Monday, November 06, 2006

Macias v. County of Los Angeles (Cal. Ct. App. - Oct. 27, 2006)

It's been a fairly lazy November for the California judiciary thus far. Perhaps everyone's focused on the election; and, in some cases, on their own retention.

But that simply allows us to revisit the quality manner in which our government sometimes treats its citizens. Let's see, for example, what happens to Trinidad Macias at the hands of
Los Angeles County Sheriff’s Department in this case:

"At approximately 5:00 a.m. on August 28, 2002, Macias was praying the rosary as he sat on the toilet in his home in Pico Rivera, California. Macias, then a 60-year-old retired college professor, has 90 percent hearing loss in both ears and was not wearing his hearing aid at the time. He was dressed in only a t-shirt, with no clothing below the waist.

Macias felt a rumbling sensation under his feet that felt like an earthquake, and then three deputies wearing combat-type clothing burst into the bathroom with their guns drawn. Macias pointed to his ears to try to indicate that he was deaf.

The deputies pulled Macias off the toilet, threw him to the floor, and dragged him outside, striking his shoulder against the wall in the process. Once outside, he was guarded by another deputy. Macias was forced to stand in his driveway wearing nothing but a t-shirt, with his genitals exposed, under guard and unable to reenter his house to get more clothing or his hearing aid, for roughly one hour. It took the deputies only about four minutes, however, to determine that there were no safety threats within Macias’ home. Because of Macias’ sparse clothing, it was immediately apparent that Macias himself was not a safety threat."

Why drag a half-naked 60-year old man praying the rosary on his toilet into the street at gunpoint and display him in public for more than an hour? Because "[a] confidential informant had told [police] that Steve Hernandez, a reputed member of the Pico Nuevo street gang, lived
in the garage at Macias’ home [and] [a]ccording to the informant, [] sold methamphetamines from Macias’ garage without Macias’ knowledge and also stored weapons either in the garage or under the house."


Not that it matters, but they found neither drugs nor guns in the house.
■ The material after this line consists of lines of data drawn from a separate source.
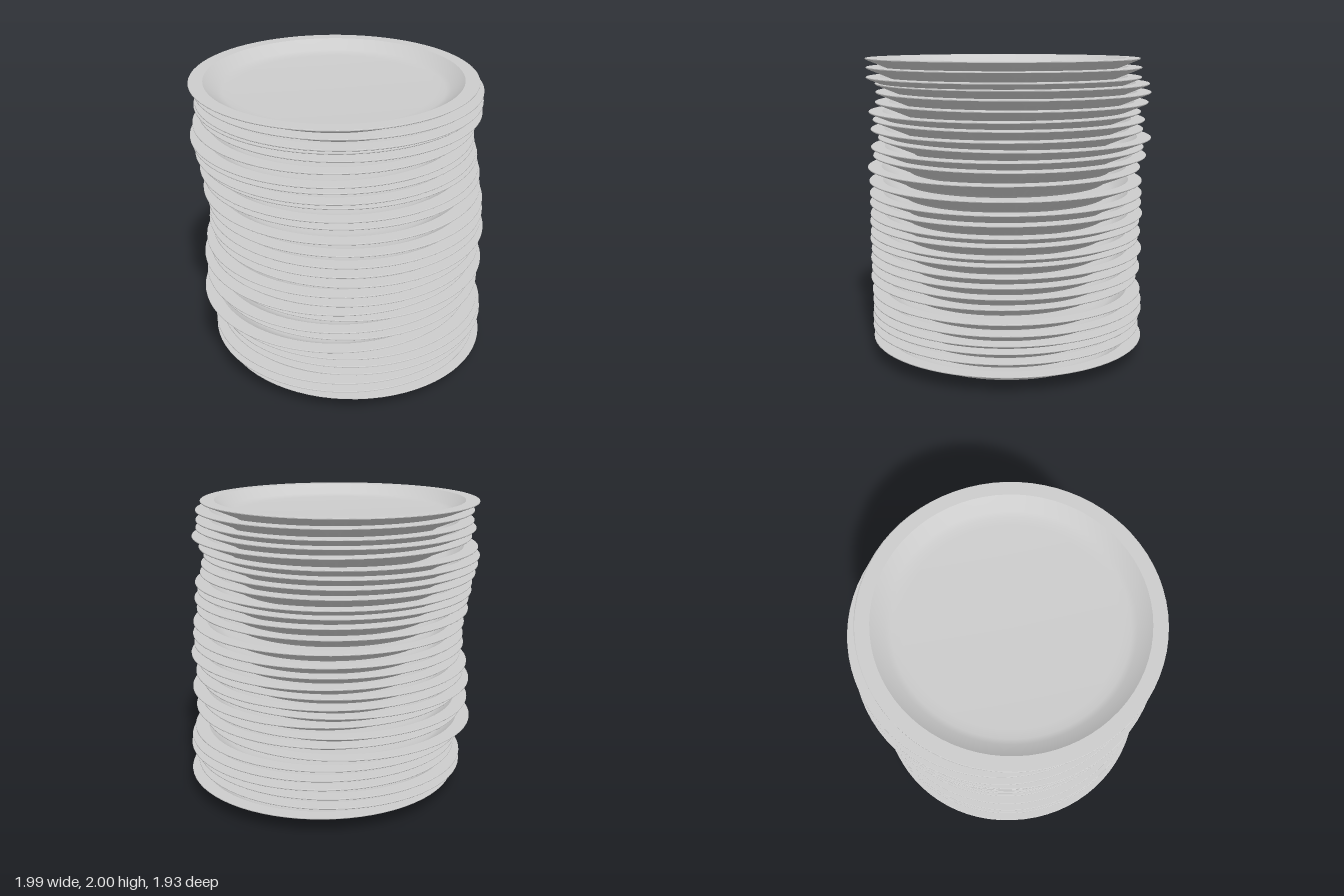
import * as THREE from 'three';
import { toCreasedNormals } from 'three/addons/utils/BufferGeometryUtils.js';

// Plate cross-section [radius, height]: underside out to the lip, then back in to the floor
const PROFILE = [
  [0, 0.005], [0.645, 0.005], [0.65, 0], [0.69, 0], [0.7, 0.012],
  [0.925, 0.104], [0.93, 0.108], [0.93, 0.113], [0.927, 0.115],
  [0.838, 0.115], [0.755, 0.054], [0.72, 0.044], [0.66, 0.04], [0, 0.04],
];
const PLATE_HEIGHT = 0.115;

// Each plate in the stack: [rim height, x offset, z offset]
const STACK = [
  [0.115, 0.064, 0.032], [0.18, 0.016, 0.032], [0.245, 0.016, 0.032], [0.31, 0.06, 0.032],
  [0.37, 0.053, 0.032], [0.435, 0.03, 0.032], [0.505, -0.048, 0.032], [0.59, 0.016, 0.032],
  [0.647, -0.024, 0.032], [0.725, 0.037, 0.032], [0.78, -0.032, 0.032], [0.837, 0.011, 0.032],
  [0.905, -0.011, 0.032], [0.968, 0.037, 0.032], [1.04, 0.016, 0.032], [1.105, 0.021, 0.032],
  [1.187, 0.016, 0.032], [1.277, -0.01, 0.037], [1.357, 0, 0], [1.412, -0.021, 0.011],
  [1.475, -0.01, -0.037], [1.53, -0.043, 0.008], [1.593, -0.053, -0.008], [1.645, -0.07, 0.016],
  [1.71, -0.043, -0.026], [1.78, 0, -0.026], [1.835, -0.027, -0.026], [1.877, -0.027, 0.032],
  [1.942, -0.027, 0.032], [2, -0.06, 0.032],
];

export function createModel() {
  const group = new THREE.Group();
  group.name = 'plateStack';
  const material = new THREE.MeshStandardMaterial({ color: 0xcccccc });

  // One plate shape shared by the whole stack
  const points = PROFILE.map(([r, y]) => new THREE.Vector2(r, y));
  const geometry = toCreasedNormals(new THREE.LatheGeometry(points, 72), THREE.MathUtils.degToRad(28));

  // Plates nested into each other, each nudged a little sideways
  STACK.forEach(([rim, x, z], i) => {
    const plate = new THREE.Mesh(geometry, material);
    plate.name = `plate${i + 1}`;
    plate.position.set(x, rim - PLATE_HEIGHT, z);
    group.add(plate);
  });
  return group;
}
But, hey, that rosary could easily have been used as a weapon.